> Assignment
All lines from the one containing "export function createModel()" through the last line below must be duplicated exactly, with nothing outside that span.

=== Input for this task ===

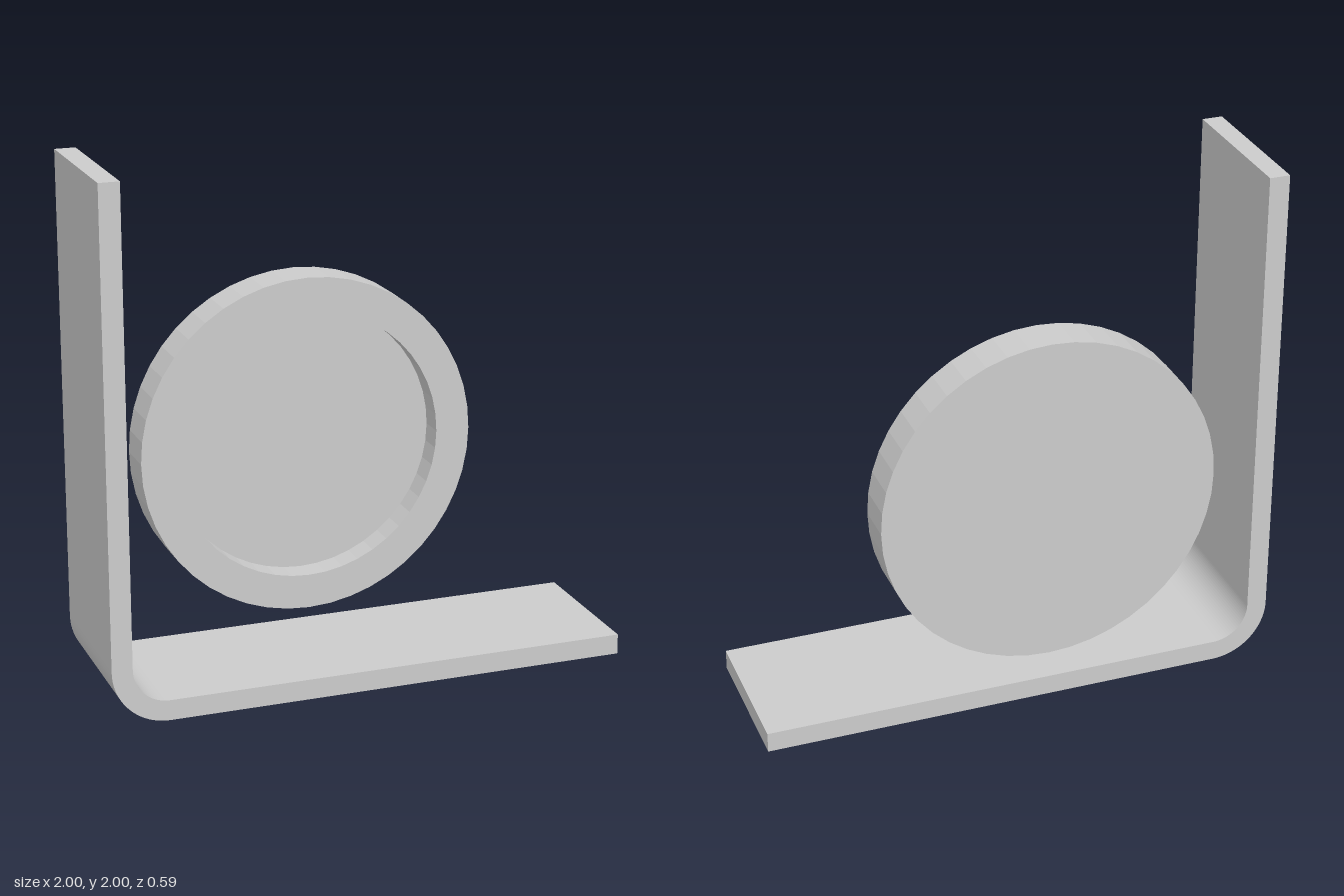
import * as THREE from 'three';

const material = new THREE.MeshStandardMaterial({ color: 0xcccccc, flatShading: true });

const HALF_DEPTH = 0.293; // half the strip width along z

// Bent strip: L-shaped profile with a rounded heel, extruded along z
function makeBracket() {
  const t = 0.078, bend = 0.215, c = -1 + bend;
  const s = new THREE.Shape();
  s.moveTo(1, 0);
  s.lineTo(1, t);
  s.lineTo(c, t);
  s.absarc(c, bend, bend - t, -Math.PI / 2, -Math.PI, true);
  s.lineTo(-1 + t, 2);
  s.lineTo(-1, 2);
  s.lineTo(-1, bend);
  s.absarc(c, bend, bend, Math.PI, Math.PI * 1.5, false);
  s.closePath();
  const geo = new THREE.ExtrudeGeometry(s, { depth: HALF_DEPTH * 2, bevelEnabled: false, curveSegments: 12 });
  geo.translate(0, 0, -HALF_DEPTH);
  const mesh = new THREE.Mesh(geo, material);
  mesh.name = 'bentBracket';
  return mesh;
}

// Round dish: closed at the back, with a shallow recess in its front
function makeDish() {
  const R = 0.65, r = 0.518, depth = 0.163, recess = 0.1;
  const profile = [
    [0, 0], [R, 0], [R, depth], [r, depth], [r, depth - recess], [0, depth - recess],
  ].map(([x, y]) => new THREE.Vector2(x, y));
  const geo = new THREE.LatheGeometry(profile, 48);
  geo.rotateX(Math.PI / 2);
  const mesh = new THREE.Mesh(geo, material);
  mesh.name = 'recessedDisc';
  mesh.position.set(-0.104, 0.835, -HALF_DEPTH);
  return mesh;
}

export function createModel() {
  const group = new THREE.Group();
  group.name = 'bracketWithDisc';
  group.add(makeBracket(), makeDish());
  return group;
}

===

> Answer to the problem
export function createModel() {
  const group = new THREE.Group();
  group.name = 'bracketWithDisc';
  group.add(makeBracket(), makeDish());
  return group;
}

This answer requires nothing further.